WORK ITEM: Please copy the entries below word for word, leaving out any image.

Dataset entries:
-- Opening Marker --

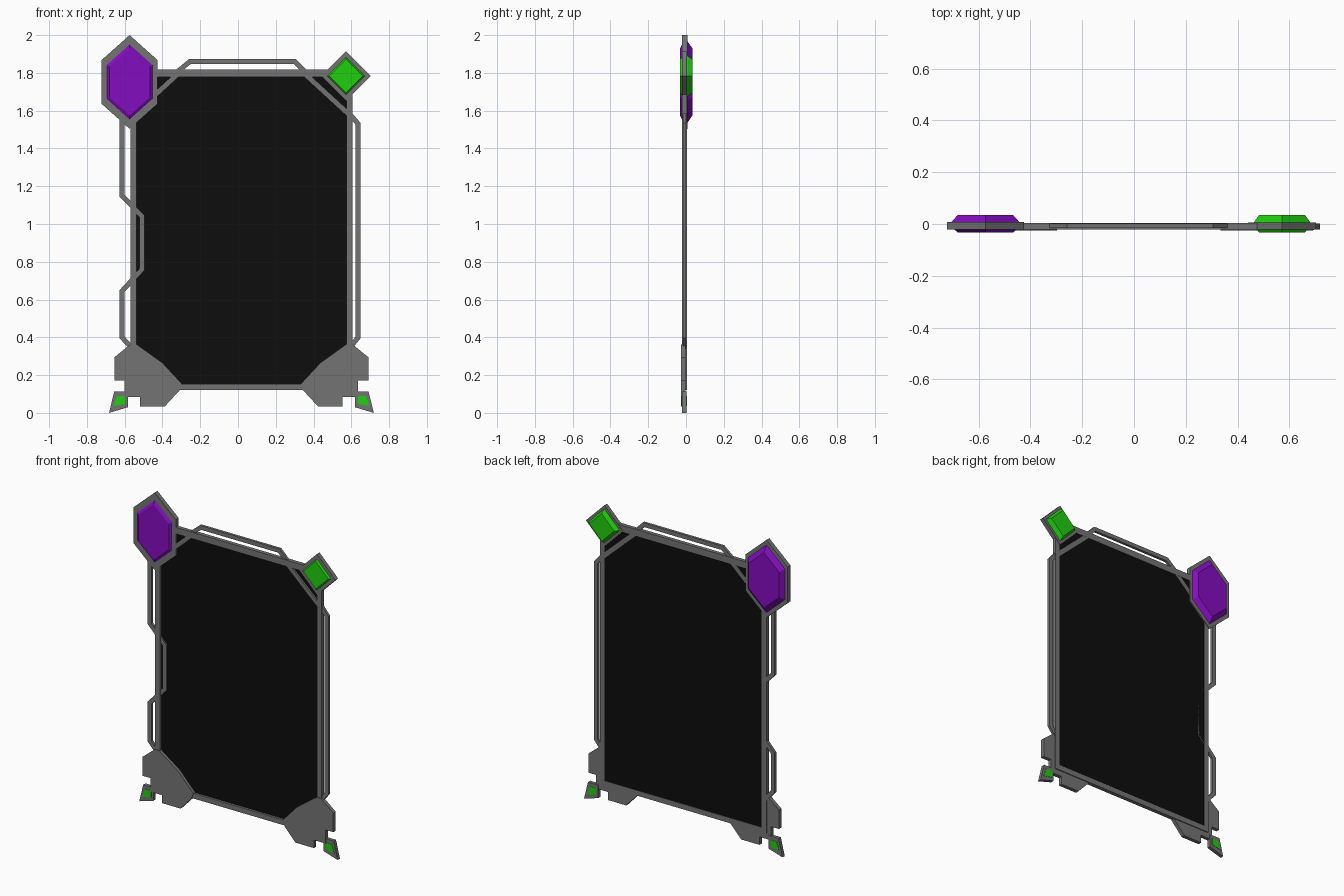
import bpy, bmesh
from mathutils import Vector

if "Cube" in bpy.data.objects:
    bpy.data.objects.remove(bpy.data.objects["Cube"])

CX = 0.018  # symmetry line of the frame


def material(name, rgb):
    m = bpy.data.materials.new(name)
    m.diffuse_color = (*rgb, 1)
    m.use_nodes = True
    m.node_tree.nodes["Principled BSDF"].inputs["Base Color"].default_value = m.diffuse_color
    return m


GREY = material("grey metal", (0.175, 0.175, 0.175))
BLACK = material("black screen", (0.004, 0.004, 0.004))
PURPLE = material("purple gem", (0.23, 0.004, 0.52))
GREEN = material("green gem", (0.015, 0.62, 0.005))


def loft(name, rings, mat):
    """Closed solid through rings of (x, y, z) points."""
    bm = bmesh.new()
    rows = [[bm.verts.new(p) for p in ring] for ring in rings]
    n = len(rows[0])
    for a, b in zip(rows, rows[1:]):
        for i in range(n):
            bm.faces.new((a[i], a[(i + 1) % n], b[(i + 1) % n], b[i]))
    bm.faces.new(rows[0])
    bm.faces.new(rows[-1][::-1])
    bmesh.ops.recalc_face_normals(bm, faces=bm.faces)
    me = bpy.data.meshes.new(name)
    bm.to_mesh(me)
    bm.free()
    me.materials.append(mat)
    ob = bpy.data.objects.new(name, me)
    bpy.context.collection.objects.link(ob)
    return ob


def plate(name, pts, y0, y1, mat=GREY):
    return loft(name, [[(x, y, z) for x, z in pts] for y in (y0, y1)], mat)


def box(name, x0, x1, z0, z1, y0, y1, mat=GREY):
    return plate(name, [(x0, z0), (x1, z0), (x1, z1), (x0, z1)], y0, y1, mat)


def strip(name, path, width, y0, y1):
    """Flat mitred band along a path in the x-z plane."""
    p = [Vector(q) for q in path]
    left, right = [], []
    for i, q in enumerate(p):
        d0 = (q - p[i - 1]).normalized() if i else (p[1] - q).normalized()
        d1 = (p[i + 1] - q).normalized() if i < len(p) - 1 else d0
        n0, n1 = Vector((-d0.y, d0.x)), Vector((-d1.y, d1.x))
        m = (n0 + n1).normalized()
        m *= width / 2 / m.dot(n0)
        left.append(q + m)
        right.append(q - m)
    return plate(name, left + right[::-1], y0, y1)


def mirror(pts):
    return [(2 * CX - x, z) for x, z in pts]


def gem(name, centre, pts, s, mat):
    cx, cz = centre
    return loft(name, [[(cx + x * k, y, cz + z * k) for x, z in pts]
                       for y, k in ((-0.032, s), (-0.012, 1), (0.008, 1), (0.034, s))], mat)


def hexagon(w, h, side):
    return [(0, h), (w, side), (w, -side), (0, -h), (-w, -side), (-w, side)]


def diamond(r):
    return [(0, r), (r, 0), (0, -r), (-r, 0)]


# Screen and main frame bars
box("screen", -0.545, 0.582, 0.145, 1.782, -0.007, 0.001, BLACK)
box("left_bar", -0.57, -0.537, 0.12, 1.8, -0.021, 0.004)
box("right_bar", 0.574, 0.606, 0.12, 1.8, -0.021, 0.004)
box("top_bar", -0.56, 0.6, 1.777, 1.818, -0.021, 0.004)
box("bottom_bar", -0.56, 0.6, 0.12, 0.153, -0.021, 0.004)

# Thin decorative trims
strip("left_trim", [(-0.614, 1.6), (-0.614, 1.15), (-0.508, 1.04), (-0.508, 0.76),
                    (-0.614, 0.645), (-0.614, 0.4), (-0.555, 0.335)], 0.026, -0.016, 0.001)
strip("top_trim", [(-0.34, 1.79), (-0.255, 1.86), (0.30, 1.86), (0.37, 1.79)],
      0.026, -0.016, 0.001)
strip("right_trim", [(0.585, 1.59), (0.636, 1.53), (0.636, 0.4), (0.585, 0.335)],
      0.026, -0.016, 0.001)

# Diagonal struts across the upper corners
strut = [(-0.315, 1.797), (-0.56, 1.572)]
strip("left_strut", strut, 0.028, -0.018, 0.003)
strip("right_strut", mirror(strut), 0.028, -0.018, 0.003)

# Lower corner plates, feet and foot gems
corner = [(-0.57, 0.363), (-0.655, 0.294), (-0.655, 0.172), (-0.60, 0.172), (-0.60, 0.085),
          (-0.518, 0.085), (-0.518, 0.034), (-0.388, 0.034), (-0.31, 0.118),
          (-0.298, 0.155), (-0.40, 0.265), (-0.537, 0.363)]
foot = [(-0.655, 0.113), (-0.583, 0.113), (-0.583, 0.03), (-0.683, 0.0)]
foot_gem = [(-0.641, 0.090), (-0.598, 0.090), (-0.598, 0.048), (-0.66, 0.036)]
for side, f in (("left", list), ("right", mirror)):
    plate(side + "_corner_plate", f(corner), -0.026, -0.002)
    plate(side + "_foot", f(foot), -0.021, 0.002)
    plate(side + "_foot_gem", f(foot_gem), -0.023, 0.004, GREEN)

# Large purple gem in its hexagonal setting
HC = (-0.574, 1.752)
plate("hexagon_setting", [(HC[0] + x, HC[1] + z) for x, z in hexagon(0.149, 0.248, 0.115)],
      -0.021, 0.008)
gem("purple_gem", HC, hexagon(0.131, 0.216, 0.098), 0.82, PURPLE)

# Green gem in its diamond setting
DC = (0.572, 1.783)
plate("diamond_setting", [(DC[0] + x, DC[1] + z) for x, z in diamond(0.131)], -0.021, 0.006)
gem("green_gem", DC, diamond(0.108), 0.82, GREEN)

-- Closing Marker --

YOUR RESPONSE:
import bpy, bmesh
from mathutils import Vector

if "Cube" in bpy.data.objects:
    bpy.data.objects.remove(bpy.data.objects["Cube"])

CX = 0.018  # symmetry line of the frame


def material(name, rgb):
    m = bpy.data.materials.new(name)
    m.diffuse_color = (*rgb, 1)
    m.use_nodes = True
    m.node_tree.nodes["Principled BSDF"].inputs["Base Color"].default_value = m.diffuse_color
    return m


GREY = material("grey metal", (0.175, 0.175, 0.175))
BLACK = material("black screen", (0.004, 0.004, 0.004))
PURPLE = material("purple gem", (0.23, 0.004, 0.52))
GREEN = material("green gem", (0.015, 0.62, 0.005))


def loft(name, rings, mat):
    """Closed solid through rings of (x, y, z) points."""
    bm = bmesh.new()
    rows = [[bm.verts.new(p) for p in ring] for ring in rings]
    n = len(rows[0])
    for a, b in zip(rows, rows[1:]):
        for i in range(n):
            bm.faces.new((a[i], a[(i + 1) % n], b[(i + 1) % n], b[i]))
    bm.faces.new(rows[0])
    bm.faces.new(rows[-1][::-1])
    bmesh.ops.recalc_face_normals(bm, faces=bm.faces)
    me = bpy.data.meshes.new(name)
    bm.to_mesh(me)
    bm.free()
    me.materials.append(mat)
    ob = bpy.data.objects.new(name, me)
    bpy.context.collection.objects.link(ob)
    return ob


def plate(name, pts, y0, y1, mat=GREY):
    return loft(name, [[(x, y, z) for x, z in pts] for y in (y0, y1)], mat)


def box(name, x0, x1, z0, z1, y0, y1, mat=GREY):
    return plate(name, [(x0, z0), (x1, z0), (x1, z1), (x0, z1)], y0, y1, mat)


def strip(name, path, width, y0, y1):
    """Flat mitred band along a path in the x-z plane."""
    p = [Vector(q) for q in path]
    left, right = [], []
    for i, q in enumerate(p):
        d0 = (q - p[i - 1]).normalized() if i else (p[1] - q).normalized()
        d1 = (p[i + 1] - q).normalized() if i < len(p) - 1 else d0
        n0, n1 = Vector((-d0.y, d0.x)), Vector((-d1.y, d1.x))
        m = (n0 + n1).normalized()
        m *= width / 2 / m.dot(n0)
        left.append(q + m)
        right.append(q - m)
    return plate(name, left + right[::-1], y0, y1)


def mirror(pts):
    return [(2 * CX - x, z) for x, z in pts]


def gem(name, centre, pts, s, mat):
    cx, cz = centre
    return loft(name, [[(cx + x * k, y, cz + z * k) for x, z in pts]
                       for y, k in ((-0.032, s), (-0.012, 1), (0.008, 1), (0.034, s))], mat)


def hexagon(w, h, side):
    return [(0, h), (w, side), (w, -side), (0, -h), (-w, -side), (-w, side)]


def diamond(r):
    return [(0, r), (r, 0), (0, -r), (-r, 0)]


# Screen and main frame bars
box("screen", -0.545, 0.582, 0.145, 1.782, -0.007, 0.001, BLACK)
box("left_bar", -0.57, -0.537, 0.12, 1.8, -0.021, 0.004)
box("right_bar", 0.574, 0.606, 0.12, 1.8, -0.021, 0.004)
box("top_bar", -0.56, 0.6, 1.777, 1.818, -0.021, 0.004)
box("bottom_bar", -0.56, 0.6, 0.12, 0.153, -0.021, 0.004)

# Thin decorative trims
strip("left_trim", [(-0.614, 1.6), (-0.614, 1.15), (-0.508, 1.04), (-0.508, 0.76),
                    (-0.614, 0.645), (-0.614, 0.4), (-0.555, 0.335)], 0.026, -0.016, 0.001)
strip("top_trim", [(-0.34, 1.79), (-0.255, 1.86), (0.30, 1.86), (0.37, 1.79)],
      0.026, -0.016, 0.001)
strip("right_trim", [(0.585, 1.59), (0.636, 1.53), (0.636, 0.4), (0.585, 0.335)],
      0.026, -0.016, 0.001)

# Diagonal struts across the upper corners
strut = [(-0.315, 1.797), (-0.56, 1.572)]
strip("left_strut", strut, 0.028, -0.018, 0.003)
strip("right_strut", mirror(strut), 0.028, -0.018, 0.003)

# Lower corner plates, feet and foot gems
corner = [(-0.57, 0.363), (-0.655, 0.294), (-0.655, 0.172), (-0.60, 0.172), (-0.60, 0.085),
          (-0.518, 0.085), (-0.518, 0.034), (-0.388, 0.034), (-0.31, 0.118),
          (-0.298, 0.155), (-0.40, 0.265), (-0.537, 0.363)]
foot = [(-0.655, 0.113), (-0.583, 0.113), (-0.583, 0.03), (-0.683, 0.0)]
foot_gem = [(-0.641, 0.090), (-0.598, 0.090), (-0.598, 0.048), (-0.66, 0.036)]
for side, f in (("left", list), ("right", mirror)):
    plate(side + "_corner_plate", f(corner), -0.026, -0.002)
    plate(side + "_foot", f(foot), -0.021, 0.002)
    plate(side + "_foot_gem", f(foot_gem), -0.023, 0.004, GREEN)

# Large purple gem in its hexagonal setting
HC = (-0.574, 1.752)
plate("hexagon_setting", [(HC[0] + x, HC[1] + z) for x, z in hexagon(0.149, 0.248, 0.115)],
      -0.021, 0.008)
gem("purple_gem", HC, hexagon(0.131, 0.216, 0.098), 0.82, PURPLE)

# Green gem in its diamond setting
DC = (0.572, 1.783)
plate("diamond_setting", [(DC[0] + x, DC[1] + z) for x, z in diamond(0.131)], -0.021, 0.006)
gem("green_gem", DC, diamond(0.108), 0.82, GREEN)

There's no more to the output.